So, when you think of global warming, you think of sea levels rising? Well, why do the sea levels rise? Because of melting ice as well as ocean water temperature increasing and so on. Now, take into consideration another consequence of melting ice on a large scale: new sea routes and natural resources will be open to international trade. But who has control of this no man’s land? Under international law, no country currently owns the North Pole or the region of the Arctic Ocean surrounding it. The five surrounding countries – the Russian Federation, the United States (via Alaska), Canada, Norway and Denmark (via Greenland) – are limited to 200 nautical miles (370 km/230 miles) adjacent to their coasts. In 2007, the Russians planted a flag at the bottom of the ocean, claiming a huge, unexploited, resource-rich section of the Arctic, despite Canada also claiming the region. Tensions have since simmered.
As the ice recedes year-by-year, the Arctic’s significance as a global transport link and a source of natural resources grows stronger. The Russian government estimates that the Arctic region harbours approximately a quarter of the world’s oil and gas. In early 2011, at an Arctic conference held in Norway, U.S. Rear Admiral Dave Titley stated: “We believe that sometime between 2035 and 2040, there is a pretty good chance that the Arctic Ocean will be essentially ice-free for about a month.” Connecting the Atlantic and the Pacific will reduce transit times considerably. Russian scientists are striving to prove that the Lomonosov Ridge, a 1,240-mile underwater mountain range that cuts across the Arctic Ocean, is geologically part of the Russian mainland.
Denmark also has interests in claiming the ridge, suggesting it is an extension of Greenland, which is a self-governing province of Denmark. On the other hand, Canadian scientists assert that the Lomonosov Ridge belongs to the North American land mass.
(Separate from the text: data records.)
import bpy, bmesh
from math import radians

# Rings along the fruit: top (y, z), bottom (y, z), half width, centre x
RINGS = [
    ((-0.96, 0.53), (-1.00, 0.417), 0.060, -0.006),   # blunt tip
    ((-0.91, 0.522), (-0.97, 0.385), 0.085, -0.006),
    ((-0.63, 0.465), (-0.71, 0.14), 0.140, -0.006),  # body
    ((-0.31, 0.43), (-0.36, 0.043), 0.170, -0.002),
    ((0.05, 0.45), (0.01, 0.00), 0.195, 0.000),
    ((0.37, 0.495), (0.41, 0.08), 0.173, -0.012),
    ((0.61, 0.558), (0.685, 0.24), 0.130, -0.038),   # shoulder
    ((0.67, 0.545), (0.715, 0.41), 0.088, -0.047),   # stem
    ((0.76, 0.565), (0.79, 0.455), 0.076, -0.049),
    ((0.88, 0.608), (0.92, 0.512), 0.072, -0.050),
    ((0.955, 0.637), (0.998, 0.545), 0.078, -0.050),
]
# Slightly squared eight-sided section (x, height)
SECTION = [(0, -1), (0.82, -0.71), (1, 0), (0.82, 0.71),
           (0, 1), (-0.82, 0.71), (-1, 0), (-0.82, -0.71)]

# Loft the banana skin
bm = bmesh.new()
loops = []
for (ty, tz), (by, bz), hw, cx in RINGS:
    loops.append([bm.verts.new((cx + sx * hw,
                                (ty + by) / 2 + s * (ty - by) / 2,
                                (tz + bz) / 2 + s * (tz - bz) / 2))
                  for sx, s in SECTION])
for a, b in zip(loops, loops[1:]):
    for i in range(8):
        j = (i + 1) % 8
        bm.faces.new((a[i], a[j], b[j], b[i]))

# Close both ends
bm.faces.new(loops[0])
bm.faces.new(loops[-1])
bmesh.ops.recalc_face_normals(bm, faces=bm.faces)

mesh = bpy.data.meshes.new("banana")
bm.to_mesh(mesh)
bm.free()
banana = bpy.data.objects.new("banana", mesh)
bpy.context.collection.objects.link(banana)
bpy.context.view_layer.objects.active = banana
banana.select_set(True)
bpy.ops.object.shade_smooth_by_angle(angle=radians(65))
Interest is increasing throughout the world, even among countries such as China, Italy, Japan and Korea, which are far from the Arctic. The Arctic Council (which technically has no legal status) granted “observer” status to six nations, including China. Although the council’s initial aims were about environmental protection, it has more recently spoken of “the central role of business in the development of the Arctic”. Despite all of this, Ireland seems uninterested or unsuccessful in playing a role in the future of the Arctic, although it is by far closer to it than, for example, China or Italy.
The Arctic Council has become the primary body tasked with handling disputes between Arctic countries. Its current members are Canada, Denmark, Finland, Iceland, Norway, Russia, Sweden and the United States. Some established agreements include: international search and rescue co-operation procedures; the establishment of a permanent secretariat in Norway; and a process for granting non-Arctic states permanent observer status within the council. The latter can be viewed as a clever attempt to pacify the EU and China, without actually acknowledging their interests in the region. It is interesting that a primary criterion for becoming a permanent observer is to first accept Arctic countries’ sovereignty over certain parts of the region.
Ireland, it appears, is being left behind. It is still not an observer member of the council. Perhaps this demonstrates a lack of foresight. Understandably, there are plenty of present-day issues occupying the Irish government! The freeing of the Arctic, in a manner of speaking, will in time become headline news, even before countries begin to reap the full benefits. However, organisations, in addition to countries, can become observer members of the Arctic Council. It could be argued that Ireland is indirectly involved through scientific and other intergovernmental organisations such as United Nations Economic Commission for Europe, or through the EU, which is being considered for observer status.
The whole affair has the potential of resulting in economic, political and environmental consequences that will ripple around the world. Ireland is seemingly allowing the opportunity to influence to pass by. By the time it decides to act, it may be too late. It may be a case of not being able to exercise any worthwhile influence. Nevertheless, politicians must be aware of the issue, and must address it in the public arena. Whatever is Ireland’s role in the future of the Arctic, especially as a nearby neighbour, it is clear that rivalry for the region, with its direct shipping routes and untapped natural resources, will heat up on the world stage, perhaps even quicker than the melting ice itself.